#### Directions for this task
Bring together every line in the data that includes "ConvexGeometry".

#### Given records
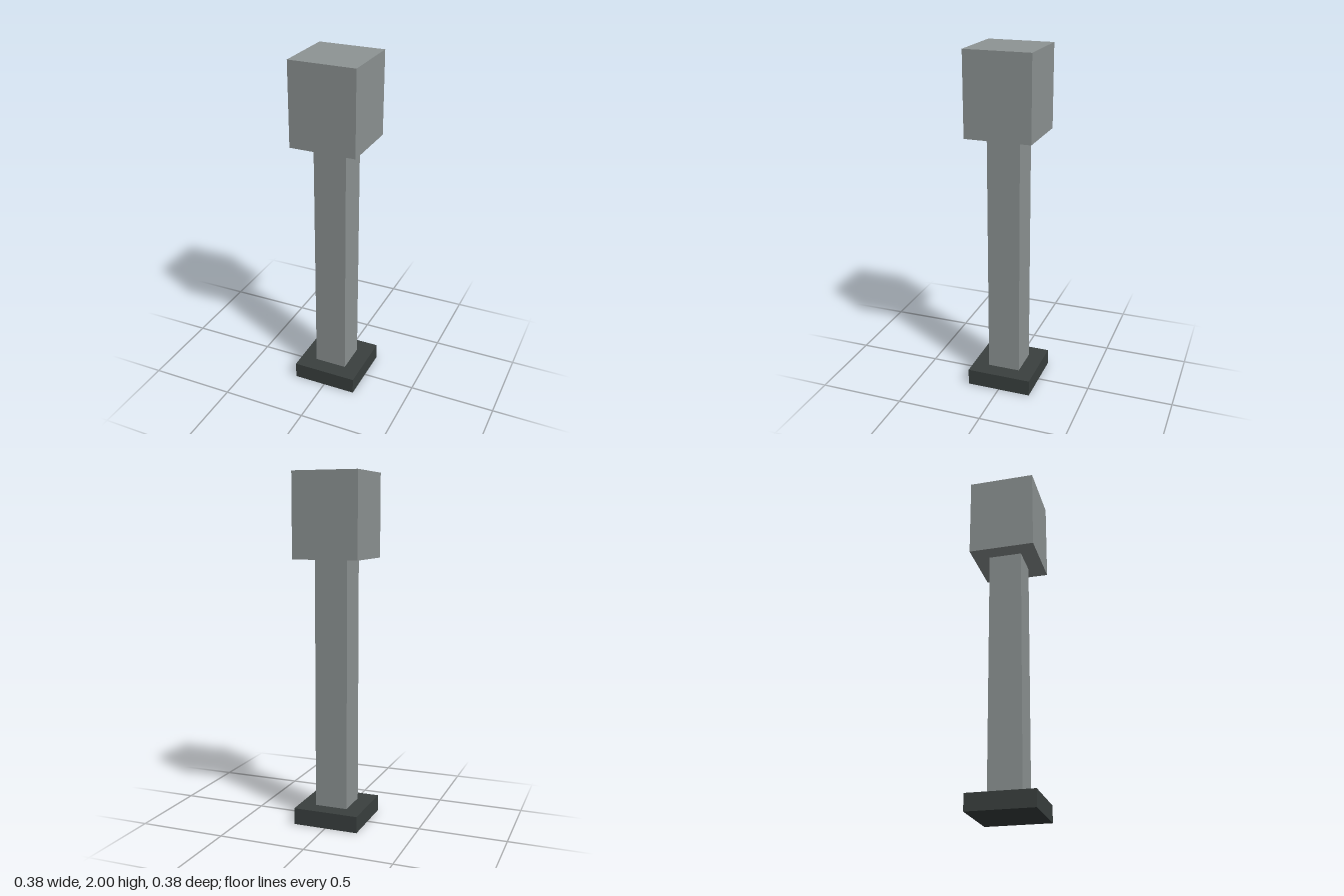
import * as THREE from 'three';

// The whole design sits on a grid of 21 units in height
const U = 2 / 21;

export function createModel() {
  const stone = new THREE.MeshStandardMaterial({ color: 0x8e9494 });
  stone.name = 'grey stone';
  const dark = new THREE.MeshStandardMaterial({ color: 0x3a403f });
  dark.name = 'dark stone';

  const model = new THREE.Group();
  model.name = 'bollardPost';

  // Square block from its bottom level, height and width in grid units
  const addBlock = (name, bottom, height, width, material) => {
    const mesh = new THREE.Mesh(new THREE.BoxGeometry(width * U, height * U, width * U), material);
    mesh.name = name;
    mesh.position.y = (bottom + height / 2) * U;
    model.add(mesh);
  };

  addBlock('base', 0, 1, 4, dark);
  addBlock('post', 1, 15, 2, stone);
  addBlock('head', 16, 5, 4, stone);

  return model;
}
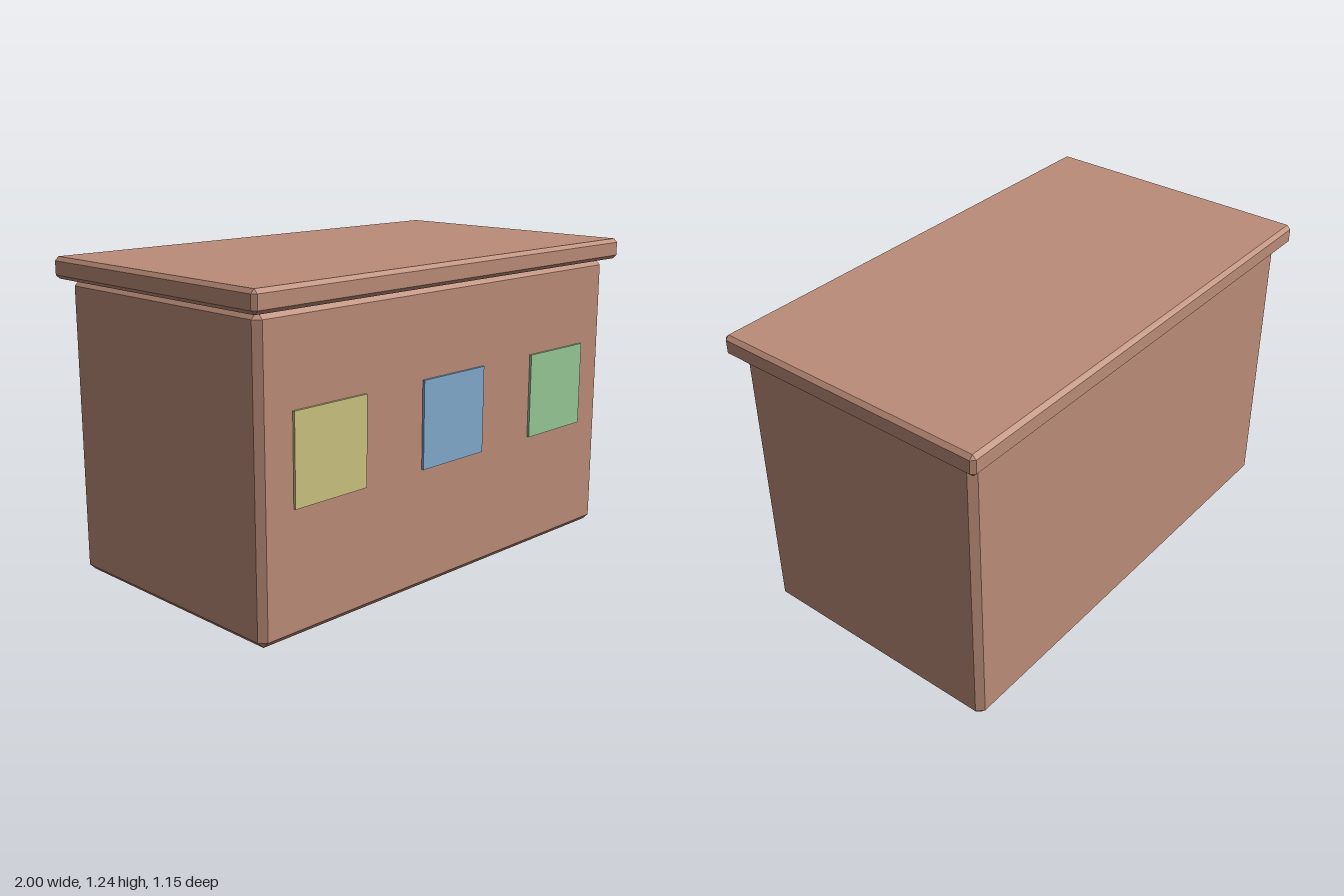
import * as THREE from 'three';
import { ConvexGeometry } from 'three/addons/geometries/ConvexGeometry.js';

// Box with flat chamfers on all edges: hull of the corners of its six inset faces
function chamferBox(w, h, d, c) {
  const points = [];
  for (const sx of [-1, 1]) for (const sy of [-1, 1]) for (const sz of [-1, 1]) {
    const x = w / 2, y = h / 2, z = d / 2;
    points.push(
      new THREE.Vector3(sx * x, sy * (y - c), sz * (z - c)),
      new THREE.Vector3(sx * (x - c), sy * y, sz * (z - c)),
      new THREE.Vector3(sx * (x - c), sy * (y - c), sz * z)
    );
  }
  return new ConvexGeometry(points);
}

function material(name, color) {
  const m = new THREE.MeshStandardMaterial({ color });
  m.name = name;
  return m;
}

export function createModel() {
  const model = new THREE.Group();
  model.name = 'chest';
  const clay = material('clay brown', 0xbc8c78);

  const add = (name, geometry, mat, x, y, z) => {
    const mesh = new THREE.Mesh(geometry, mat);
    mesh.name = name;
    mesh.position.set(x, y, z);
    model.add(mesh);
  };

  // Body and overhanging lid
  add('body', chamferBox(1.91, 1.152, 1.062, 0.025), clay, 0, 0.576, 0);
  add('lid', chamferBox(2, 0.083, 1.148, 0.015), clay, 0, 1.1935, 0);

  // Three coloured panels on the front
  const panels = [
    ['rightPanel', material('soft yellow', 0xcac27e), -0.637],
    ['middlePanel', material('soft blue', 0x82aacc), 0],
    ['leftPanel', material('soft green', 0x96c896), 0.637],
  ];
  const panelGeometry = new THREE.BoxGeometry(0.34, 0.34, 0.0095);
  for (const [name, mat, x] of panels) add(name, panelGeometry, mat, x, 0.64, 0.5357);

  return model;
}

#### Your solution
import { ConvexGeometry } from 'three/addons/geometries/ConvexGeometry.js';
  return new ConvexGeometry(points);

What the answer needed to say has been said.